For the butterflying portion, you can certainly have the butcher do it, but it’s easy work with a nice pair of kitchen scissors. Simply cut out the back (and save for stock) and flatten the entire mess with a little pressure on the breast bone. Prepping the chicken in this manner cuts the cooking time way down and allows more of the surface area to come into contact with the lemon and herbs. The whole mess forms a delicious sauce for the incredibly moist chicken, all with no fuss at all. So basically, yes, your prayers were answered and that homecooked meal you’ve been dreaming about is here. Now. Go make it.
Butterflied Chicken with Lemon and Herbs
1 whole chicken
1 bunch of rosemary
1 bunch of thyme
1 onion, thinly sliced
coarse sea salt and black pepper
good olive oil
1 bunch of tarragon
1/2 c. of chicken broth
2 tbs. of butter
Preheat the oven to 450°. Rinse the chicken well and pat dry. Using the poultry shears, cut along each side of the backbone to remove it. Flip the chicken over and press down on the breastbone to flatten it. Liberally season with coarse salt and black pepper and then rub with a bit of olive oil. Place chicken skin side down in a cast iron skillet. Surround the chicken with the onions and top with the rosemary and thyme. Halve the lemons and squeeze the juice over the chicken. Tuck lemons into the pan with the herbs and onions. Drizzle with a little more oil and pop into the oven. Bake for 50-60 minutes, or until the juices of the thigh meat run clear when pierced with a fork.

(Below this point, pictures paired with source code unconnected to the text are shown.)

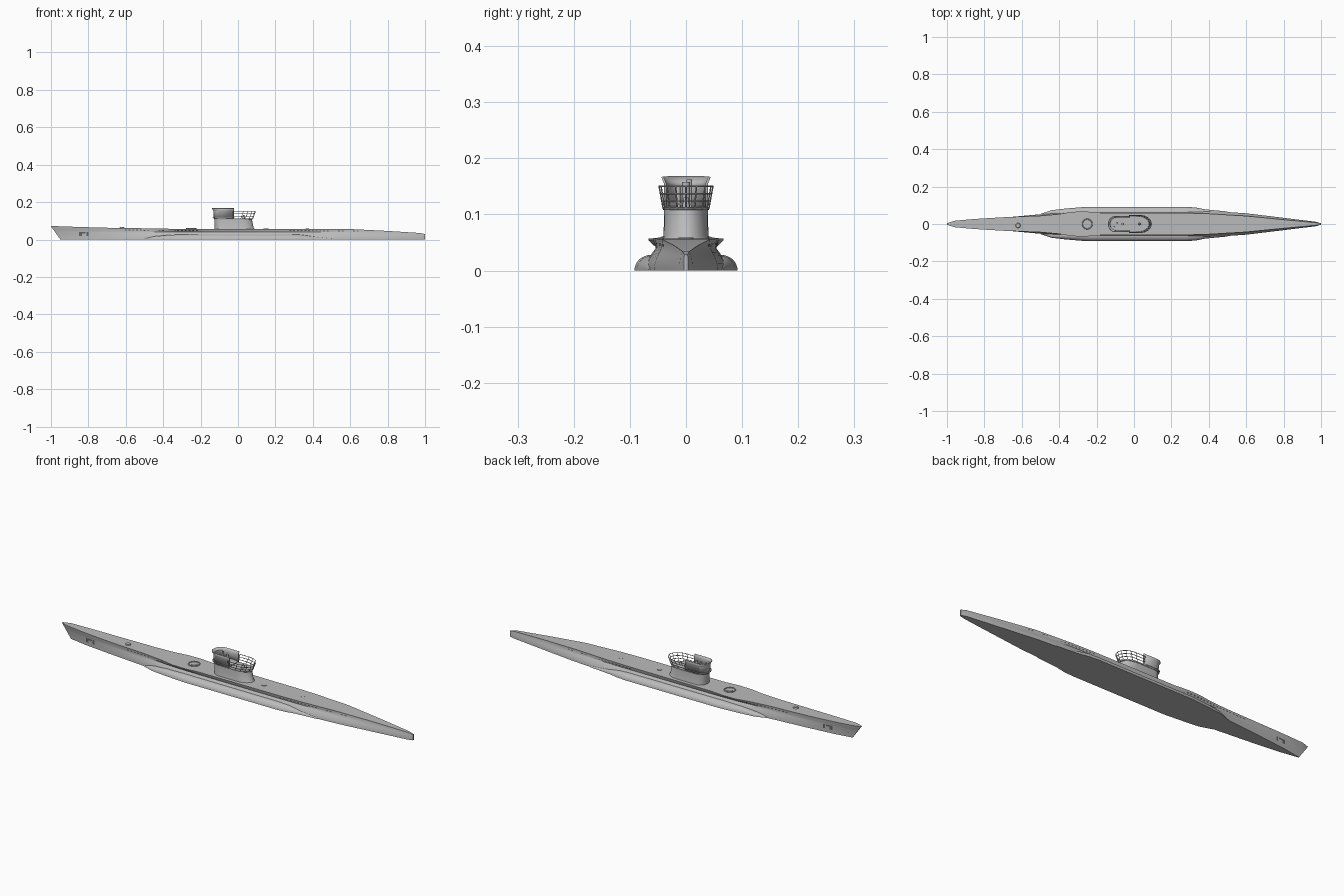
import bpy, bmesh, math

if "Cube" in bpy.data.objects:
    bpy.data.objects.remove(bpy.data.objects["Cube"])

def mat(name, v):
    m = bpy.data.materials.new(name)
    m.diffuse_color = (v, v, v, 1)
    m.use_nodes = True
    m.node_tree.nodes["Principled BSDF"].inputs["Base Color"].default_value = m.diffuse_color
    return m

GREY = mat("hull grey", 0.5)
DARK = mat("slot dark grey", 0.12)

def finish(name, bm, m=GREY, angle=30):
    bmesh.ops.remove_doubles(bm, verts=bm.verts, dist=1e-5)
    bmesh.ops.recalc_face_normals(bm, faces=bm.faces)
    me = bpy.data.meshes.new(name)
    bm.to_mesh(me)
    bm.free()
    me.materials.append(m)
    ob = bpy.data.objects.new(name, me)
    bpy.context.collection.objects.link(ob)
    bpy.ops.object.select_all(action='DESELECT')
    ob.select_set(True)
    bpy.context.view_layer.objects.active = ob
    bpy.ops.object.shade_smooth_by_angle(angle=math.radians(angle))
    return ob

def loft(name, rings, closed=True, caps=True, m=GREY):
    bm = bmesh.new()
    rows = [[bm.verts.new(p) for p in r] for r in rings]
    n = len(rows[0])
    for a, b in zip(rows, rows[1:]):
        for i in range(n if closed else n - 1):
            j = (i + 1) % n
            bm.faces.new((a[i], a[j], b[j], b[i]))
    if caps:
        bm.faces.new(rows[0])
        bm.faces.new(rows[-1])
    return finish(name, bm, m)

def cyl(name, x, y, z, r, h, m=GREY, seg=20, r2=None):
    bm = bmesh.new()
    bmesh.ops.create_cone(bm, cap_ends=True, segments=seg, radius1=r,
                          radius2=r if r2 is None else r2, depth=h)
    bmesh.ops.translate(bm, verts=bm.verts, vec=(x, y, z + h / 2))
    return finish(name, bm, m)

def tube(name, pts, r=0.0012, cyclic=False):
    cu = bpy.data.curves.new(name, 'CURVE')
    cu.dimensions = '3D'
    cu.bevel_depth = r
    cu.bevel_resolution = 1
    cu.use_fill_caps = True
    sp = cu.splines.new('POLY')
    sp.points.add(len(pts) - 1)
    for p, q in zip(sp.points, pts):
        p.co = (*q, 1)
    sp.use_cyclic_u = cyclic
    cu.materials.append(GREY)
    ob = bpy.data.objects.new(name, cu)
    bpy.context.collection.objects.link(ob)

# Hull stations: x, deck half width, deck height, casing foot, waterline half width
ST = [(-1, .004, .071, .003, .002), (-.96, .017, .071, .011, .006),
      (-.85, .027, .067, .022, .018), (-.7, .036, .063, .032, .034),
      (-.5, .044, .06, .042, .052), (-.4, .053, .058, .046, .062),
      (-.33, .065, .057, .05, .068), (-.26, .067, .057, .052, .07),
      (-.18, .06, .057, .053, .072), (.3, .058, .057, .054, .073),
      (.4, .055, .057, .052, .071), (.6, .043, .056, .044, .057),
      (.8, .023, .046, .026, .033), (.97, .007, .035, .01, .012),
      (1, .003, .029, .004, .004)]

def station(x):
    for a, b in zip(ST, ST[1:]):
        if x <= b[0]:
            t = (x - a[0]) / (b[0] - a[0])
            return [p + (q - p) * t for p, q in zip(a, b)]
    return ST[-1]

def section(s):
    x, d, zd, c, w = s
    half = [(d, zd), (d * .99, zd * .94), (c, zd * .7)]
    for k in range(1, 7):
        a = k / 6 * math.pi / 2
        half.append((c + (w - c) * math.sin(a), zd * .7 * (1 - k / 6)))
    full = half + [(-y, z) for y, z in reversed(half)]
    fade = max(0, min(1, (-.85 - x) / .15))
    return [(x + .05 * fade * (1 - z / zd), y, z) for y, z in full]

loft("hull", [section(s) for s in ST])

# Saddle tanks: x, outer half width, height
TANK = [(-.5, .054, .006), (-.44, .074, .018), (-.36, .083, .025), (-.25, .092, .028),
        (.28, .092, .028), (.33, .088, .026), (.38, .078, .02), (.5, .067, .006)]
for side, tag in ((-1, "front"), (1, "back")):
    rings = []
    for x, w, h in TANK:
        yi = .045
        r = [(x, side * yi, 0), (x, side * yi, h)]
        for k in range(9):
            a = k / 8 * math.pi / 2
            y0 = min(.062, w - .012)
            r.append((x, side * (y0 + (w - y0) * math.sin(a)), h * math.cos(a)))
        rings.append(r)
    loft("saddle_tank_" + tag, rings)

# Flooding slots along the casing sides
bm = bmesh.new()
xs = [-.6 + .02 * i for i in range(20)] + [.28 + .02 * i for i in range(11)] + [.54, .56, .62, .64]
for x in xs:
    for side in (-1, 1):
        q = []
        for dx, f in ((-.005, .78), (.005, .78), (.005, .87), (-.005, .87)):
            _, d, zd, c, w = station(x + dx)
            y = c + (d * .99 - c) * (f - .7) / .24 + .0006
            q.append(bm.verts.new((x + dx, side * y, zd * f)))
        bm.faces.new(q)
finish("flooding_slots", bm, DARK)

# Anchor recess plates near the bow
bm = bmesh.new()
for side in (-1, 1):
    for x0, x1, f0, f1 in ((-.85, -.835, .3, .62), (-.835, -.815, .5, .62), (-.81, -.8, .3, .62)):
        q = []
        for x, f in ((x0, f0), (x1, f0), (x1, f1), (x0, f1)):
            _, d, zd, c, w = station(x)
            q.append(bm.verts.new((x, side * (max(c, w) + .0012), zd * f)))
        bm.faces.new(q)
finish("anchor_recess", bm, DARK)

# Deck fittings
cyl("forward_capstan", -.62, -.008, .06, .014, .007, r2=.011)
cyl("deck_hatch", .15, 0, .056, .013, .003)
cyl("aft_hatch", .37, 0, .056, .01, .002)
tube("gun_mount_ring", [(-.25 + .026 * math.cos(a * math.pi / 16),
                         .026 * math.sin(a * math.pi / 16), .058) for a in range(32)], .003, True)
cyl("gun_mount_base", -.25, 0, .056, .016, .003)

# Conning tower plan: rounded front and rear
def plan(xf, xr, hw, z, lf=.04, lr=.065, n=12):
    pts = []
    for k in range(n + 1):
        a = math.pi / 2 - math.pi * k / n
        pts.append((xr - lr + lr * math.cos(a), hw * math.sin(a), z))
    for k in range(n + 1):
        a = -math.pi / 2 - math.pi * k / n
        pts.append((xf + lf + lf * math.cos(a), hw * math.sin(a), z))
    return pts

loft("tower_body", [plan(-.124, .09, .042, .054), plan(-.125, .084, .04, .062),
                    plan(-.127, .074, .039, .108)])
loft("tower_platform", [plan(-.128, .078, .041, .108), plan(-.128, .082, .042, .113)])
loft("spray_lip", [plan(-.136, -.02, .041, .117, lr=.02), plan(-.136, -.02, .042, .12, lr=.02)])

# Bridge screen, open at the top and the rear
def screen(xf, xr, hw, z, n=14):
    pts = [(xr, hw, z)]
    for k in range(n + 1):
        a = math.pi / 2 + math.pi * k / n
        pts.append((xf + .04 + .04 * math.cos(a), hw * math.sin(a), z))
    return pts + [(xr, -hw, z)]

wall = loft("bridge_screen", [screen(-.129, -.022, .037, .112), screen(-.13, -.022, .037, .155),
                              screen(-.138, -.022, .042, .167)], closed=False, caps=False)
sol = wall.modifiers.new("thickness", 'SOLIDIFY')
sol.thickness = .004
sol.offset = 0

# Bridge instruments
cyl("periscope_stand", -.06, 0, .112, .007, .046)
cyl("periscope_head", -.09, .006, .112, .005, .05)
cyl("sight_post", -.105, -.014, .112, .004, .04)
cyl("gun_pedestal", .03, 0, .112, .007, .018, r2=.004)

# Platform railing, flared outward
def rail_pts(z, n=16):
    t = (z - .112) / .038
    xr, hw = .08 + .014 * t, .041 + .007 * t
    pts = [(-.024, hw, z), (0, hw, z)]
    for k in range(n + 1):
        a = math.pi / 2 - math.pi * k / n
        pts.append((xr - .065 + .065 * math.cos(a), hw * math.sin(a), z))
    return pts + [(0, -hw, z), (-.024, -hw, z)]

for i, z in enumerate((.124, .137, .15)):
    tube(f"rail_{i}", rail_pts(z), .0014)
low, high = rail_pts(.11), rail_pts(.15)
for i in range(0, len(low), 2):
    tube(f"rail_post_{i}", [low[i], high[i]], .0014)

When the chicken is finished, remove from the skillet to a platter and let rest. Put the skillet on the stove and heat. Add the chicken broth and scrape up the browned bits on the bottom of the pan. When the sauce thickens a bit, add the butter. Strain the sauce and set aside. If you feel diligent, you can also pick out some of the roasted onions.
Carve the chicken into pieces and serve with the sauce.